When I first published, I never realized just how much time I would actually spend trying to make it work. Writing, editing, interacting, promoting… they call it sweat equity – the use of your time and effort to create value. And years later I sit and think about whether or not all of it was worth it, whether I made the right decisions and made the best use of my time. And, while I’m sure there may have been more efficient ways to use it, I’m not sure I would have spent it any differently. I guess it’s about what I got in the trade.
Sure, I’m not where I would have wanted to be, but I can’t say I didn’t get anything out of it. I’ve learned things I didn’t know before, found skills I wasn’t aware I had, and broke out of my shell after spending a lifetime hiding in it. I’ve helped people figure out things in their own work, had conversations with others I never would have met before, and (surprisingly) inspired arguments over the quality of Hallmark movies. All in all, it wasn’t a terrible trade, even if some decisions slowed me down a little.
And those decisions, the ones that slowed me down? I think those are the most important ones I made in hindsight. Maybe they weren’t the best decisions for my personal benefit but I can see how they helped others. I’m sure you’ve made decisions like that too, putting someone ahead of yourself even if you knew it was setting you back. We’ve all done it at some point, and some of us have done it more than others. I traded a few years to help others, and for the last few weeks I felt some regret doing that, but I realized today just how important decisions like those are. When you reach the end of your life, when it’s time to measure the value of what you’ve done, it won’t be your wealth or your power that comes to light, but how you impacted people. I hope, in making decisions for the benefit of others, that impact’s found to be positive. And, hey, I’ve got plenty of time to make up lost ground.
There are a lot of reasons for people to want to be writers, I’ve talked about them often, and one that I brought up recently was just wanting to be remembered. I have to admit that when I wrote that I was already starting to get introspective ahead of today. But one of the aspects of being remembered is being sure that we spent our time well. That’s the driving force behind careers vs jobs, really. We all want to feel like our time on this world was valuable, properly spent, and not wasted by things that weren’t important to us. And the beauty of a career, even if it hasn’t fully taken off yet, is that time you spend towards a career retroactively gains value once you get up to speed. How many years were spent by successful people fighting inertia? How many hours were spent grinding away to try to find the secrets to success? Despite the sound of it, that’s not actually a rhetorical question.
The fact is, while it’s hard to really value the time you spend in a career like this until after you’ve “made it”, it all still has value. There are literally thousands of hours spent by anyone who becomes truly successful. Yes, there may be flash in the pan or one hit wonders who manage to do it on some fluke, but the people who actually grind put in a lot of time behind the scenes that isn’t really visible to the rest of us. So as I sit here today, wondering if my time has been spent well, questioning just how valuable was the time I spent, I have to say…
It still feels like a fair trade.
(I write novels and dabble in screenplays.

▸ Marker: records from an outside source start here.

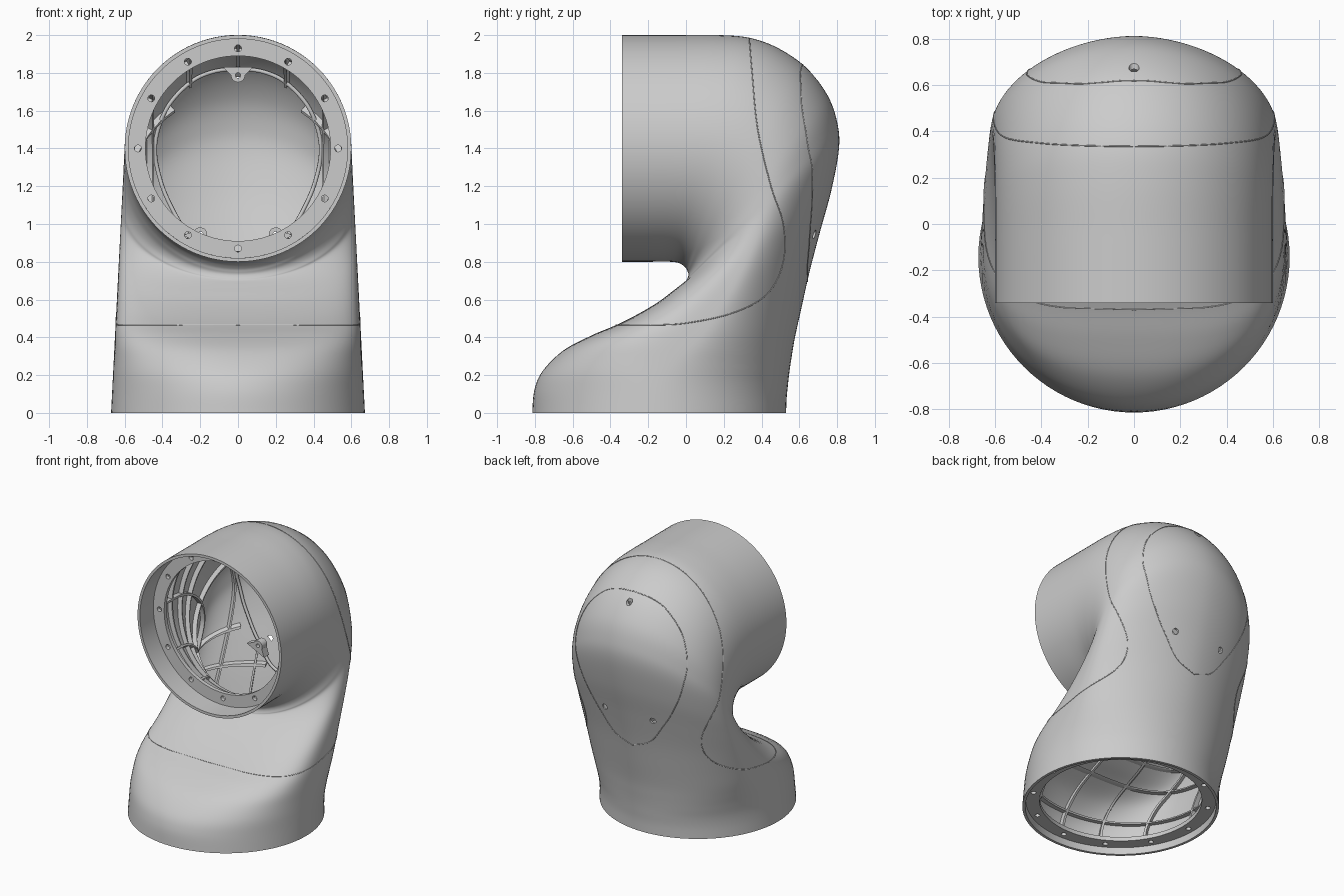
import bpy, bmesh, math
from math import sin, cos, pi, radians
from mathutils import Vector, Matrix
from mathutils.bvhtree import BVHTree

if "Cube" in bpy.data.objects:
    bpy.data.objects.remove(bpy.data.objects["Cube"])

GREY = bpy.data.materials.new("plain grey")
GREY.use_nodes = True
GREY.diffuse_color = (0.6, 0.6, 0.6, 1)
GREY.node_tree.nodes["Principled BSDF"].inputs["Base Color"].default_value = (0.6, 0.6, 0.6, 1)

# Cross-sections from collar to base: inner bend (y, z), outer bend (y, z),
# and how boxy the inner and outer sides are (2 = ellipse)
SECTIONS = [
    (-.34, .8, -.34, 2, 2, 2), (-.2, .8, -.2, 2, 2, 2), (-.08, .8, -.03, 2, 2, 2),
    (-.03, .79, .18, 2, 2, 2), (0, .765, .34, 1.985, 2, 2), (.01, .745, .49, 1.93, 2, 2),
    (.013, .733, .64, 1.825, 2, 1.97), (.011, .722, .75, 1.68, 2, 1.93),
    (.006, .71, .8, 1.54, 2, 1.88), (0, .7, .81, 1.4, 2, 1.85),
    (-.025, .68, .77, 1.18, 2.3, 1.82), (-.07, .645, .71, .96, 2.8, 1.8),
    (-.15, .585, .655, .75, 3.3, 1.8), (-.26, .52, .61, .55, 3.6, 1.84),
    (-.37, .465, .577, .4, 3.8, 1.9), (-.5, .41, .56, .3, 3.3, 1.95),
    (-.65, .33, .548, .22, 2.55, 2), (-.76, .22, .54, .15, 2.15, 2),
    (-.803, .12, .533, .08, 2, 2), (-.814, 0, .53, 0, 2, 2)]
LAST = len(SECTIONS) - 1
WALL = 0.02


def spline(pts, u):
    """Catmull-Rom through points of any dimension."""
    i = min(int(u), len(pts) - 2)
    f = u - i
    a, b, c, d = (pts[min(max(i + k, 0), len(pts) - 1)] for k in (-1, 0, 1, 2))
    return [q + .5 * f * (r - p + f * (2 * p - 5 * q + 4 * r - s + f * (3 * (q - r) + s - p)))
            for p, q, r, s in zip(a, b, c, d)]


def surface(u, t, inset=0):
    """Point on the elbow: u runs collar to base, t goes round from the outer bend."""
    py, pz, qy, qz, n_in, n_out = spline(SECTIONS, u)
    cy, cz = (py + qy) / 2, (pz + qz) / 2
    hy, hz = (qy - py) / 2, (qz - pz) / 2
    c, s = cos(t), sin(t)
    n = n_in if c < 0 else n_out
    swell = (abs(c) ** n + abs(s) ** n) ** (-1 / n)
    c *= swell * (1 - inset / math.hypot(hy, hz))
    width = .6 + .072 * max(0, 1.4 - cz) / 1.4 - inset
    return Vector((width * s * swell, cy + hy * c, cz + hz * c))


def smooth(ob, angle=35):
    bpy.ops.object.select_all(action='DESELECT')
    ob.select_set(True)
    bpy.context.view_layer.objects.active = ob
    bpy.ops.object.shade_smooth_by_angle(angle=radians(angle))


def finish(name, bm, angle=35):
    bmesh.ops.recalc_face_normals(bm, faces=bm.faces)
    me = bpy.data.meshes.new(name)
    bm.to_mesh(me)
    bm.free()
    ob = bpy.data.objects.new(name, me)
    bpy.context.collection.objects.link(ob)
    me.materials.append(GREY)
    smooth(ob, angle)
    return ob


def skin(bm, rings, wrap=False):
    """Join closed rings of points with quads."""
    vs = [[bm.verts.new(p) for p in r] for r in rings]
    for i in range(len(vs) - (not wrap)):
        a, b = vs[i], vs[(i + 1) % len(vs)]
        for j in range(len(a)):
            k = (j + 1) % len(a)
            bm.faces.new((a[j], a[k], b[k], b[j]))
    if not wrap:
        bm.faces.new(vs[0])
        bm.faces.new(vs[-1])


def drill(ob, holes, radius, depth):
    """Cut round holes, each given as (point, direction)."""
    bm = bmesh.new()
    for p, d in holes:
        m = Matrix.Translation(p) @ d.to_track_quat('Z', 'Y').to_matrix().to_4x4()
        bmesh.ops.create_cone(bm, cap_ends=True, segments=20, radius1=radius,
                              radius2=radius, depth=depth, matrix=m)
    cutter = finish("hole_cutter", bm)
    cutter.hide_render = True
    mod = ob.modifiers.new("holes", 'BOOLEAN')
    mod.object, mod.operation, mod.solver = cutter, 'DIFFERENCE', 'EXACT'
    bpy.context.view_layer.objects.active = ob
    bpy.ops.object.modifier_apply(modifier=mod.name)
    bpy.data.objects.remove(cutter)
    smooth(ob)


# Hollow elbow shell
SEG, STEP = 96, 6
angles = [2 * pi * j / SEG for j in range(SEG)]
us = [i / STEP for i in range(LAST * STEP + 1)]
outer = [[surface(u, t) for t in angles] for u in us]
inner = [[surface(u, t, WALL) for t in angles] for u in reversed(us)]
bm = bmesh.new()
skin(bm, outer + inner, wrap=True)
bmesh.ops.recalc_face_normals(bm, faces=bm.faces)
tree = BVHTree.FromBMesh(bm)
shell = finish("elbow_shell", bm, angle=45)
BACK, SIDE = Vector((0, -1, 0)), Vector((-1, 0, 0))


def on_back(x, z):
    return tree.ray_cast(Vector((x, 3, z)), BACK)[0]


screws = [(0, 1.787), (.2, .945), (-.2, .945)]
drill(shell, [(on_back(x, z), BACK) for x, z in screws], .022, .034)


# Recessed mounting flanges with a circle of screw holes
def flange(name, centre, axis, r_in, r_out, r_holes, thick):
    rot = axis.to_track_quat('Z', 'Y').to_matrix()

    def at(a, r, h):
        return centre + rot @ Vector((r * cos(a), r * sin(a), h))
    profile = [(r_in, 0), (r_out, 0), (r_out, thick), (r_in, thick)]
    bm = bmesh.new()
    skin(bm, [[at(a, r, h) for r, h in profile] for a in angles], wrap=True)
    ob = finish(name, bm)
    drill(ob, [(at(k * pi / 6, r_holes, 0), axis) for k in range(12)], .018, .2)


flange("collar_flange", Vector((0, -.18, 1.4)), Vector((0, 1, 0)), .49, .59, .53, .03)
flange("base_flange", Vector((0, -.142, .05)), Vector((0, 0, 1)), .555, .66, .605, .03)


# Panel seams laid on the surface as fine beads
def bead(name, points, radius):
    cu = bpy.data.curves.new(name, 'CURVE')
    cu.dimensions = '3D'
    cu.bevel_depth, cu.bevel_resolution = radius, 1
    sp = cu.splines.new('POLY')
    sp.points.add(len(points) - 1)
    for q, p in zip(sp.points, points):
        q.co = (*p, 1)
    sp.use_cyclic_u = True
    cu.materials.append(GREY)
    bpy.context.collection.objects.link(bpy.data.objects.new(name, cu))


EGG = [(0, 1.845), (.14, 1.827), (.27, 1.765), (.4, 1.62), (.462, 1.42), (.43, 1.22),
       (.35, 1.04), (.26, .9), (.15, .76), (0, .695)]
half = [spline(EGG, k / 8) for k in range((len(EGG) - 1) * 8 + 1)]
outline = half + [(-x, z) for x, z in half[-2:0:-1]]
cover = [p for p in (on_back(x, z) for x, z in outline) if p]
bead("back_cover_seam", cover, .003)

PANEL = [(.335, 1.992), (.337, 1.96), (.35, 1.8), (.38, 1.5), (.45, 1.2), (.515, 1),
         (.515, .8), (.43, .63), (.25, .53), (0, .475), (-.2, .465), (-.362, .465)]
side = []
for k in range((len(PANEL) - 1) * 12 + 1):
    y, z = spline(PANEL, k / 12)
    hit = tree.ray_cast(Vector((3, y, z)), SIDE)[0]
    if hit:
        side.append(hit)
mirrored = [Vector((-p.x, p.y, p.z)) for p in side[::-1]]
bead("front_panel_seam", side + [Vector((0, -.37, .465))] + mirrored, .003)

# Lip round the inside of the back cover
bead("back_cover_lip", [Vector((p.x * .95, p.y - .04, 1.3 + (p.z - 1.3) * .96))
                        for p in cover], .012)


# Stiffening ribs inside the shell, left out behind the back cover
def behind_cover(p):
    return p.y > .4 and (p.x / .45) ** 2 + ((p.z - 1.3) / .55) ** 2 < 1


def rib(bm, rings):
    run = []
    for r in rings + [None]:
        if r is None or behind_cover(r[0]):
            if len(run) > 1:
                skin(bm, run)
            run = []
        else:
            run.append(r)


LOW, HIGH = .012, .055
bm = bmesh.new()
for deg in (0, 27, 55, 90, 125, 153, 180, 207, 235, 270, 305, 333):
    t = radians(deg)
    rib(bm, [[surface(u, t + s, d) for s, d in
              ((-.014, LOW), (.014, LOW), (.014, HIGH), (-.014, HIGH))]
             for u in us if 1.2 < u < LAST - .8])
for u in (2.4, 3.5, 4.8, 6.6, 10.4, 11.8, 13.4, 15, 17):
    rib(bm, [[surface(u + s, t, d) for s, d in
              ((-.05, LOW), (.05, LOW), (.05, HIGH), (-.05, HIGH))]
             for t in angles + [2 * pi]])
finish("inner_ribs", bm)

# Screw lugs behind the cover
for n, (x, z) in enumerate(screws):
    p = on_back(x, z) + Vector((0, -.13, 0))
    toward = Vector((x, 0, z - 1.35)).normalized()
    tangent = Vector((toward.z, 0, -toward.x))
    shape = [p + .037 * (tangent * cos(a) - toward * sin(a))
             for a in (k * pi / 12 for k in range(13))]
    shape += [p + toward * .045 - tangent * .08, p + toward * .045 + tangent * .08]
    bm = bmesh.new()
    skin(bm, [[q + BACK * h for q in shape] for h in (-.03, .03)])
    lug = finish("screw_lug_%d" % n, bm)
    drill(lug, [(p, BACK)], .014, .2)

Follow my twitter account to see what I’m doing with my time, I’ll try to spend it well. Meanwhile, thank you for sharing yours.)